Hum Tum‘s success lay in the fact that it had Saif Ali Khan in the lead. This role was practically written by him, by his very mannerisms in all his earlier comedies…and more importantly, it had opened up an entire new form of comedy in Bollywood. We had moved far, far ahead from the random slapstick fare that earlier constituted comedy. Saif Ali Khan, Boman Irani…these were actors who changed a generic notion. It greatly benefitted the rom-com genre, and movies started being made for the cineplex’s alone, and a new dynamic was added to Indian cinema.
Hum Tum was followed with some sincere performances in quite some many movies that came after it. The likes of Parineeta and Salam Namaste kept Saif’s flags flying at full mast. He was quite the sensation, he swung into the top bracket at once. He had set a market for himself and as of that point in time (or for that matter, even today) there was no one to take the crown away from him.
Every actor would love to be in such a position. It guarantees the next quite some many Fridays. You have your “peeps” to watch your back. And then Saif went and did something very, very different from what we have usually seen him do. Moving far, far away from the usual, came Saif Ali Khan in an English language edgy thriller — Being Cyrus.
Being Cyrus was different for so many different reasons. It was like the Renaissance of English language films in India. It was no longer restricted to a labeled set of actors, it was now open to all. Saif Ali Khan had chosen English as a language to ‘do‘ some serious cinema, while the rest of Bollywood kept running to Kolkata to star in the next Rituparno Ghosh movie to mark their debut into “serious cinema”. But English was different, because English went across all the major cities of the country. Sure, compared to the grand box office, this was figure is minuscule…but then these movies are shot without luxuries — recovery shouldn’t be such a pain in the ass when the multiplexes will vouch for you. And bring in a Saif, open up an entire new market of audiences exposed multifariously to world cinema.
Being Cyrus bridged a narrowing gap effectively. Two parallel tracks of Indian cinema were finally starting to merge. No longer was Hyderabad Blues a niche audience film. English dialogues started melting into the screenplays, without having a Hindi audio subtitle (like in Border… “Can I come in Sir? Kya main andhar aasakta hoon?” Like come on, choose one language!).
And Saif Ali Khan owned it. All the way. He was cool, he was suave, he was also apparently in the same time zone when Ek Hasina Thi started to pick up on home video. Saif had heralded a new segment to cinema.

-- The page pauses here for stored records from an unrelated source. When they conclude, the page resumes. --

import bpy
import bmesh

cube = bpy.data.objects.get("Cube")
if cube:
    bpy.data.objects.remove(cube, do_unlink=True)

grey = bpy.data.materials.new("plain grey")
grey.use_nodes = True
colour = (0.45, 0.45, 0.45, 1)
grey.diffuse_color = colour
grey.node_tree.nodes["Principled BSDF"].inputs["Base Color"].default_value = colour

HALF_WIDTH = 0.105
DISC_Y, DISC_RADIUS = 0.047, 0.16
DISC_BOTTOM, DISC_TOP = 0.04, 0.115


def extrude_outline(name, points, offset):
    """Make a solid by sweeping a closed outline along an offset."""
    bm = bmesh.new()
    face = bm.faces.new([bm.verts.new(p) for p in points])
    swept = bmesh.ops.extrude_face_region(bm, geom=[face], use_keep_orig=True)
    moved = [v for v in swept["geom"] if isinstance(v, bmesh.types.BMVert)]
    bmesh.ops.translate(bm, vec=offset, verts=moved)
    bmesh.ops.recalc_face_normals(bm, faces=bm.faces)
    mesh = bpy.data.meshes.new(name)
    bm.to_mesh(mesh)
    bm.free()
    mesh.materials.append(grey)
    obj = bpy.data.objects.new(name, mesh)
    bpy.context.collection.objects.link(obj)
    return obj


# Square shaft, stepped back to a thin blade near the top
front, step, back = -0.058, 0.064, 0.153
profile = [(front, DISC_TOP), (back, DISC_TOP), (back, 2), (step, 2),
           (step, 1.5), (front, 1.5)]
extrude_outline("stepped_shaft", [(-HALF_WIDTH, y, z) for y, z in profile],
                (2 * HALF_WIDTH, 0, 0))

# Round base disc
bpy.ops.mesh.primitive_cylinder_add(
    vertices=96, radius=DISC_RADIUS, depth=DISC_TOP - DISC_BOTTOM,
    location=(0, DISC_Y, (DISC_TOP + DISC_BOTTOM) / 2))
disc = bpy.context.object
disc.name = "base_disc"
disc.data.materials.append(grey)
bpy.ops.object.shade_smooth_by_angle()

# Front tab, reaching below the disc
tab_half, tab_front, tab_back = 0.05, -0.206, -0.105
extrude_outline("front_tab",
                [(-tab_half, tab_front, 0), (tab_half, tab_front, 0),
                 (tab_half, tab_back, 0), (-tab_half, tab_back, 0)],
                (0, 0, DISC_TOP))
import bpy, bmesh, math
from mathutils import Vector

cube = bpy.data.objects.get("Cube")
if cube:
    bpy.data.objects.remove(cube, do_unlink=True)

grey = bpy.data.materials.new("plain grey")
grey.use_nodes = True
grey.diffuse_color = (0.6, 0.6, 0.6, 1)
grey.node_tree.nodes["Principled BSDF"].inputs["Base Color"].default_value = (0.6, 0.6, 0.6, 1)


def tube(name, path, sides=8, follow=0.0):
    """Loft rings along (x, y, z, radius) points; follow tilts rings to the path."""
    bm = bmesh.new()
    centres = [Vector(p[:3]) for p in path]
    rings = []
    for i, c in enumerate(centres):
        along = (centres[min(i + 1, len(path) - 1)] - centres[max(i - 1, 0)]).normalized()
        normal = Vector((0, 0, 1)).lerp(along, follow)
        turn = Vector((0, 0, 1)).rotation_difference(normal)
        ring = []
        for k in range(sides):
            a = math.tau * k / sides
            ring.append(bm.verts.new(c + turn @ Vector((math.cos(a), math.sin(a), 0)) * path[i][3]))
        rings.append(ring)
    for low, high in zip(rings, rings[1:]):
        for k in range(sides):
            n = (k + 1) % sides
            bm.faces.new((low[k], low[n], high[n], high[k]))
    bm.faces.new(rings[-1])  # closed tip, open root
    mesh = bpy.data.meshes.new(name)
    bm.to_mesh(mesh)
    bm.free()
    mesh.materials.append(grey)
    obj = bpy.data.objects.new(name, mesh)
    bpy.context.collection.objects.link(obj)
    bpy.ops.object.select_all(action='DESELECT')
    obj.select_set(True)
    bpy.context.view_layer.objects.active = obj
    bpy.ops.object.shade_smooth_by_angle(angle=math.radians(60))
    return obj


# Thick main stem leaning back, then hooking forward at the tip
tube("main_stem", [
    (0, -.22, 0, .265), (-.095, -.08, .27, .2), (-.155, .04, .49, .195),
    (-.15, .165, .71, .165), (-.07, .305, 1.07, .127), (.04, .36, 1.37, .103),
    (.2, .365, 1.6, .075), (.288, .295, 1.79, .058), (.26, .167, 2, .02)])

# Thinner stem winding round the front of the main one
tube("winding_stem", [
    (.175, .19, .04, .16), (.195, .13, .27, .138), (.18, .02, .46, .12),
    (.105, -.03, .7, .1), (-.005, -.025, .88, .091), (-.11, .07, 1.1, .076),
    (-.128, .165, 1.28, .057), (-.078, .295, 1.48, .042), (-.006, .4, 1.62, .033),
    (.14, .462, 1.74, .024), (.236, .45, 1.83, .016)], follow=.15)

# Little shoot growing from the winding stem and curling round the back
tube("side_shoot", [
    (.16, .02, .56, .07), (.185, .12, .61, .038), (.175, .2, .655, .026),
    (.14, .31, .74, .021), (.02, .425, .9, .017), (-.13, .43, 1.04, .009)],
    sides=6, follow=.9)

And then he signed on for a movie, when everyone thought that the success had made him irrational, that it had gone to his head. “Saif Jokes” re-emerged, his voice modulations were re-enacted in every college canteen.
Saif broke down all his critics. He crushed them into pieces.
(To be continued…)